As mothers we often try and be everything to everyone all of the time: the perfect mother, the perfect wife or girlfriend, the perfect employee or businesswoman, the perfect friend, the perfect colleague, the perfect daughter, the perfect neighbour, and so on.
In addition to this, the pressure to look perfect is huge, as we see or read about the latest celebrity shedding all their baby weight within a couple of weeks, or hear about how the baby weight just melts away when you breast feed.
Dictionary.com cites the word ‘perfection’ as:
1. The state or quality of being or becoming perfect.
2. The highest degree of proficiency, skill, or excellence, as in some art.
3. A perfect embodiment or example of something.
4. A quality, trait, or feature of the highest degree of excellence.
5. The highest or most nearly perfect degree of a quality or trait.
6. The act or fact of perfecting.
Sounds nice, doesn’t it?
I have friends who seem to manage to dedicate a huge amount of time to themselves but my definition of ‘me time’ is managing to go for a wee by myself, or possibly hop in the bath without an audience.
There has to be a way to balance things up, surely. Or is this about priorities?
Dictionary.com cites the word ‘balance’ as:
1. A state of equilibrium or equipoise; equal distribution of weight, amount, etc.

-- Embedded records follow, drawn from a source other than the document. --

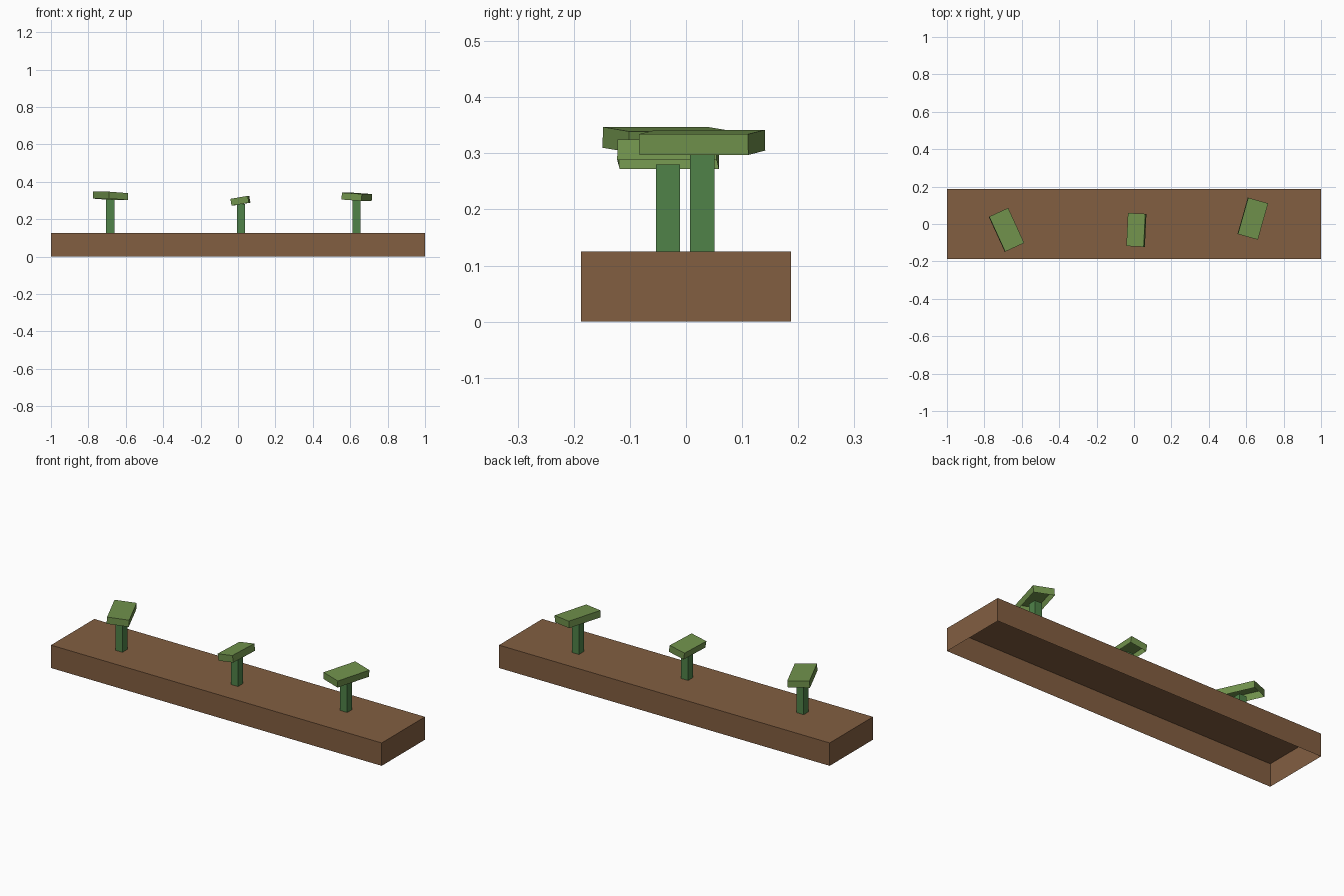
import bpy
import bmesh
from math import radians
from mathutils import Matrix, Vector

cube = bpy.data.objects.get("Cube")
if cube:
    bpy.data.objects.remove(cube, do_unlink=True)


def make_material(name, colour):
    mat = bpy.data.materials.new(name)
    mat.use_nodes = True
    mat.diffuse_color = (*colour, 1)
    bsdf = mat.node_tree.nodes["Principled BSDF"]
    bsdf.inputs["Base Color"].default_value = (*colour, 1)
    bsdf.inputs["Roughness"].default_value = 0.9
    return mat


def open_box(name, size, location, material, turn=0, tilt=0):
    """Box without a bottom face; its origin is the middle of the open bottom."""
    bm = bmesh.new()
    bmesh.ops.create_cube(bm, size=1)
    bmesh.ops.translate(bm, verts=bm.verts, vec=(0, 0, 0.5))
    bmesh.ops.scale(bm, verts=bm.verts, vec=size)
    bottom = [f for f in bm.faces if f.normal.z < -0.5]
    bmesh.ops.delete(bm, geom=bottom, context="FACES_ONLY")
    mesh = bpy.data.meshes.new(name)
    bm.to_mesh(mesh)
    bm.free()
    mesh.materials.append(material)
    obj = bpy.data.objects.new(name, mesh)
    rotation = Matrix.Rotation(radians(turn), 4, "Z") @ Matrix.Rotation(radians(tilt), 4, "Y")
    obj.matrix_world = Matrix.Translation(Vector(location)) @ rotation
    bpy.context.collection.objects.link(obj)
    return obj


soil = make_material("soil brown", (0.225, 0.113, 0.053))
stem_green = make_material("stem green", (0.08, 0.225, 0.066))
leaf_green = make_material("leaf green", (0.165, 0.29, 0.073))

# Soil bed
BED_TOP = 0.125
open_box("soil_bed", (2, 0.374, BED_TOP), (0, 0, 0), soil)

# Sprouts: name, x, y, stem top, leaf width, leaf length, turn, tilt
sprouts = [
    ("right", -0.683, -0.032, 0.306, 0.112, 0.206, 24.6, 4),
    ("middle", 0.016, -0.032, 0.28, 0.094, 0.177, -2.7, -10),
    ("left", 0.634, 0.029, 0.301, 0.111, 0.202, -15.8, 4),
]
for side, x, y, top, width, length, turn, tilt in sprouts:
    open_box(side + "_stem", (0.043, 0.043, top - BED_TOP), (x, y, BED_TOP), stem_green)
    open_box(side + "_leaf", (width, length, 0.037), (x, y, top), leaf_green, turn, tilt)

2. Something used to produce equilibrium; counterpoise.
3. Mental steadiness or emotional stability; habit of calm behaviour, judgment, etc.
And the word ‘prioritise’ as:
– verb (used with object)
1. To arrange or do in order of priority: learning to prioritise our assignments.
2. To give a high priority to.
– verb (used without object)
3. To organise or deal with something according to its priority.
We can prioritise some things. For example, when we think about our workload, or perhaps tasks and chores at home, what is most and least important?
If, however we prioritise every aspect of our lives, we run the risk of some aspects of them suffering. So perhaps you decide your business is really important to you, but that then succeeds at the expense of another area of your life, or perhaps you prioritise your relationship, and then your friendships suffer.
Maybe then ‘balance’ is what we should search for?
We may not be able to be the perfect mother, wife, girlfriend, friend, businesswoman, employee, neighbour or colleague all of the time, but what about being a ‘good enough’ one? Anyway, perfection means different things to different people right?
Perfection and the search for perfection can be exhausting. As mothers we are often exhausted anyway, so why would we want to increase this pressure on ourselves? Let us instead aim to be ‘good enough’ mothers, wives, girlfriends, friends, businesswomen, employees, neighbours and colleagues, and take the pressure off.
Perfection is subjective and striving for it keeps you from appreciating all that you have achieved; you become blinded from acknowledging all of the wonderful things you’ve already done because you’re not satisfied with good, or even great; you wanted perfect – whatever that is!
There may be times when we feel the need to excel in one particular area of life; this is fine as long as we can return to a good balance later on.
When I think about my own life I think about myself as spinning lots of plates all at the same time.
The thing about plate spinning is that you have to keep all the plates going otherwise they will stop spinning and smash to the ground.
I’m getting much better at the concept of balance, and in actual fact I’m finding that the more I strive for balance, rather than perfection, the better the outcome anyway. That said, my priority is always the children, and I’m good with that.
How about you?